But Lupul accepted blame for a weak dump-in that the Hawks converted to an odd-man rush for a 2-0 goal. Though Lupul did score himself, it was just his third in 12 games since the trade with Anaheim and he’s minus-8 in that span. He has been getting the kid gloves’ treatment so far from his bosses and teammates because he has changed teams and has had recent injury woes.
“I’m definitely not using that as an excuse right now,” Lupul said. “We’re in a playoff drive right now. I would have liked to do a couple of things differently in the first period. I think we turned pucks over, up and down our lineup, and it hurt us. I know I had one that cost us.
“You’re not going to win or lose a game in the first minute of play. We should have responded better in the first period.”
But he wasn’t shocked to see Boyce and Brent on his line when things went sour.
“That will happen in a game when the play is being taken to you a little bit,” Lupul said. “(Wilson) was just trying to create a spark. I don’t think it’s going to be anything permanent. Our line has to be better.”
The juggling of centres either says a lot about Boyce and Brent’s ability as two-way players or underlines a lack of depth that general manager Brian Burke must address in the summer.
“We’re there when needed to do something like that,” Brent said. “It shows more confidence in us, which is nice. But we have to have four lines rolling. We have to bring our A game and when we don’t, we’re not a successful team.”
While goaltender James Reimer’s meteoric rise has been the talk of February, the mileage that Wilson is getting from some players who weren’t in the picture at training camp is remarkable.
“Talk about not even going to the golf tournament,” laughed Brent of being excluded from the team’s September day on the links. “I don’t think I was in the plans. But I wanted to make sure I came to camp and turned some heads and now, here we are.

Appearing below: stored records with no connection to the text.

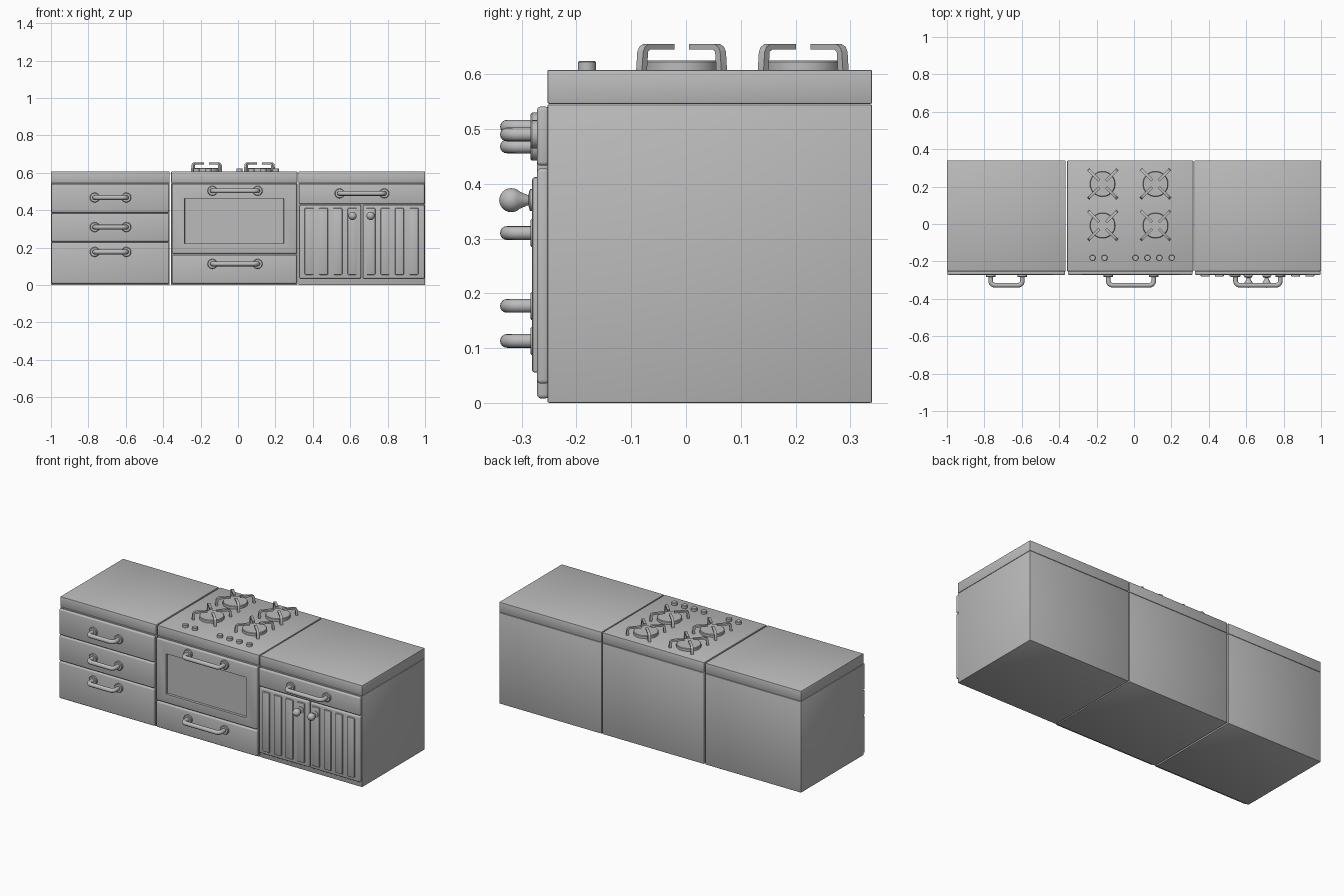
import bpy, bmesh, math
from mathutils import Vector, Matrix

cube = bpy.data.objects.get("Cube")
if cube:
    bpy.data.objects.remove(cube, do_unlink=True)

GREY = (0.5, 0.5, 0.5, 1)
grey = bpy.data.materials.new("plain grey")
grey.use_nodes = True
grey.diffuse_color = GREY
grey.node_tree.nodes["Principled BSDF"].inputs["Base Color"].default_value = GREY


def finish(bm, name, smooth=True):
    bmesh.ops.recalc_face_normals(bm, faces=bm.faces)
    mesh = bpy.data.meshes.new(name)
    bm.to_mesh(mesh)
    bm.free()
    mesh.materials.append(grey)
    ob = bpy.data.objects.new(name, mesh)
    bpy.context.collection.objects.link(ob)
    if smooth:
        bpy.ops.object.select_all(action='DESELECT')
        bpy.context.view_layer.objects.active = ob
        ob.select_set(True)
        bpy.ops.object.shade_smooth_by_angle(angle=math.radians(35))
    return ob


def box(name, x, y, z, bevel=0.003, segments=2, window=None):
    """Bevelled box from (low, high) pairs; window sinks a panel into the front."""
    bm = bmesh.new()
    bmesh.ops.create_cube(bm, size=1)
    for v in bm.verts:
        v.co = [a + (b - a) * (c + 0.5) for c, (a, b) in zip(v.co, (x, y, z))]
    bmesh.ops.bevel(bm, geom=bm.edges[:], offset=bevel, segments=segments,
                    profile=0.5, affect='EDGES')
    if window:
        (x0, x1), (z0, z1), depth = window
        front = min(bm.faces, key=lambda f: f.calc_center_median().y)
        bmesh.ops.inset_region(bm, faces=[front], thickness=0.01)
        for v in front.verts:
            v.co.x = x0 if v.co.x < (x0 + x1) / 2 else x1
            v.co.z = z0 if v.co.z < (z0 + z1) / 2 else z1
        bmesh.ops.inset_region(bm, faces=[front], thickness=0.002, depth=-depth)
    return finish(bm, name)


def turned(name, profile, at, axis='Z', steps=32):
    """Lathe a (radius, height) profile around Z, or around -Y for front parts."""
    bm = bmesh.new()
    verts = [bm.verts.new((r, 0, h)) for r, h in profile]
    edges = [bm.edges.new(p) for p in zip(verts, verts[1:])]
    bmesh.ops.spin(bm, geom=verts + edges, cent=(0, 0, 0), axis=(0, 0, 1),
                   angle=math.tau, steps=steps)
    bmesh.ops.remove_doubles(bm, verts=bm.verts, dist=1e-5)
    if axis == 'Y':
        bmesh.ops.rotate(bm, verts=bm.verts, matrix=Matrix.Rotation(math.pi / 2, 3, 'X'))
    bmesh.ops.translate(bm, verts=bm.verts, vec=at)
    return finish(bm, name)


def handle(name, x0, x1, z):
    """Bent round bar with a rosette at each foot."""
    bend, front, foot, r = 0.022, -0.327, -0.255, 0.0125
    path = [Vector((x0, foot, z))]
    for cx, start in ((x0 + bend, math.pi), (x1 - bend, 1.5 * math.pi)):
        for i in range(7):
            a = start + i * math.pi / 12
            path.append(Vector((cx + bend * math.cos(a), front + bend + bend * math.sin(a), z)))
    path.append(Vector((x1, foot, z)))
    bm = bmesh.new()
    rings = []
    for i, p in enumerate(path):
        t = (path[min(i + 1, len(path) - 1)] - path[max(i - 1, 0)]).normalized()
        side = t.cross(Vector((0, 0, 1)))
        rings.append([bm.verts.new(p + r * (side * math.cos(a) + Vector((0, 0, math.sin(a)))))
                      for a in (k * math.tau / 16 for k in range(16))])
    for a, b in zip(rings, rings[1:]):
        for k in range(16):
            bm.faces.new((a[k - 1], a[k], b[k], b[k - 1]))
    bm.faces.new(rings[0])
    bm.faces.new(rings[-1])
    finish(bm, name)
    for tag, x in (("right", x0), ("left", x1)):
        turned(f"{name}_rosette_{tag}",
               [(0, 0), (0.026, 0), (0.026, 0.011), (0.023, 0.014), (0, 0.014)],
               (x, -0.270, z), 'Y')


# Cabinet bodies and counter tops
DRAWERS, OVEN, CUPBOARD = (-1, -0.365), (-0.357, 0.317), (0.323, 1)
DEPTH = (-0.253, 0.34)
for name, span in (("drawer_unit", DRAWERS), ("oven_unit", OVEN), ("cupboard_unit", CUPBOARD)):
    box(name + "_body", span, DEPTH, (0, 0.545))
    box(name + "_top", span, DEPTH, (0.546, 0.608))

# Drawer unit fronts
FRONT = (-0.272, -0.25)
for i, (z, grip) in enumerate((((0.008, 0.228), 0.177), ((0.233, 0.383), 0.31),
                               ((0.388, 0.541), 0.468))):
    box(f"drawer_front_{i + 1}", (-0.997, -0.368), FRONT, z, 0.007, 3)
    handle(f"drawer_handle_{i + 1}", -0.766, -0.597, grip)

# Oven door with sunken window, and warming drawer
box("oven_door", (-0.353, 0.314), FRONT, (0.168, 0.541), 0.007, 3,
    window=((-0.286, 0.245), (0.222, 0.463), 0.012))
box("oven_drawer", (-0.353, 0.314), FRONT, (0.008, 0.162), 0.007, 3)
handle("oven_door_handle", -0.137, 0.105, 0.504)
handle("oven_drawer_handle", -0.137, 0.105, 0.113)

# Cupboard drawer and two slatted doors
box("cupboard_drawer", (0.326, 0.997), FRONT, (0.433, 0.541), 0.007, 3)
handle("cupboard_handle", 0.543, 0.782, 0.49)
for tag, x0, x1, slat0, knob in (("right", 0.328, 0.658, 0.380, 0.612),
                                 ("left", 0.667, 0.997, 0.710, 0.709)):
    box("cupboard_door_" + tag, (x0, x1), FRONT, (0.035, 0.428), 0.007, 3)
    for i in range(4):
        c = slat0 + i * 0.0768
        box(f"door_{tag}_slat_{i + 1}", (c - 0.024, c + 0.024), (-0.281, -0.262),
            (0.055, 0.412), 0.005, 2)
    ball = [(0.022 * math.sin(a), 0.048 - 0.022 * math.cos(a))
            for a in (math.pi * k / 12 for k in range(3, 13))]
    turned(f"door_{tag}_knob", [(0, 0), (0.02, 0), (0.02, 0.014), (0.009, 0.017)] + ball,
           (knob, -0.271, 0.37), 'Y')


# Burners with four bent grate arms each
def grate_arm(name, cx, cy, angle):
    """Flat bent strip, drawn in side profile as (radius, height) and given width."""
    profile = [(0.110, 0.606), (0.107, 0.641), (0.102, 0.650), (0.092, 0.655), (0.026, 0.655),
               (0.026, 0.645), (0.088, 0.645), (0.094, 0.641), (0.097, 0.606)]
    bm = bmesh.new()
    face = bm.faces.new([bm.verts.new((r, -0.0075, z)) for r, z in profile])
    side = bmesh.ops.extrude_face_region(bm, geom=[face])["geom"]
    bmesh.ops.translate(bm, vec=(0, 0.015, 0),
                        verts=[v for v in side if isinstance(v, bmesh.types.BMVert)])
    bmesh.ops.rotate(bm, verts=bm.verts, matrix=Matrix.Rotation(angle, 3, 'Z'))
    bmesh.ops.translate(bm, verts=bm.verts, vec=(cx, cy, 0))
    finish(bm, name)


for row, y in (("front", -0.008), ("back", 0.214)):
    for col, x in (("right", -0.168), ("left", 0.115)):
        turned(f"burner_{row}_{col}",
               [(0, -0.004), (0.068, -0.004), (0.068, 0.014), (0.065, 0.017), (0, 0.017)],
               (x, y, 0.608))
        for i in range(4):
            grate_arm(f"grate_{row}_{col}_arm_{i + 1}", x, y, math.pi / 4 + i * math.pi / 2)

# Hob controls
for i, x in enumerate((-0.222, -0.158, 0.008, 0.072, 0.136, 0.202)):
    turned(f"hob_knob_{i + 1}",
           [(0, -0.004), (0.0165, -0.004), (0.0165, 0.014), (0.014, 0.016), (0, 0.016)],
           (x, -0.181, 0.608), steps=20)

“Boyce and (Joey) Crabb came up halfway through the year, which is a hard thing if you haven’t done it in the past. They’ve done well for themselves and obviously helped our team. Reimer is a huge part to this and they all deserve a lot of credit.”
The Leafs took Sunday off and now play seven straight against the Eastern Conference starting Tuesday on Long Island. They trailed eighth-place Carolina by four points and Buffalo by three before the Sabres played at Minnesota. The Rangers also won their second in a row to go seven ahead.
“There’s no need for a lot of scoreboard watching right now,” defenceman Luke Schenn said of the 16 games remaining. “We’ll need some help along the way, but we’re still in the driver’s seat.”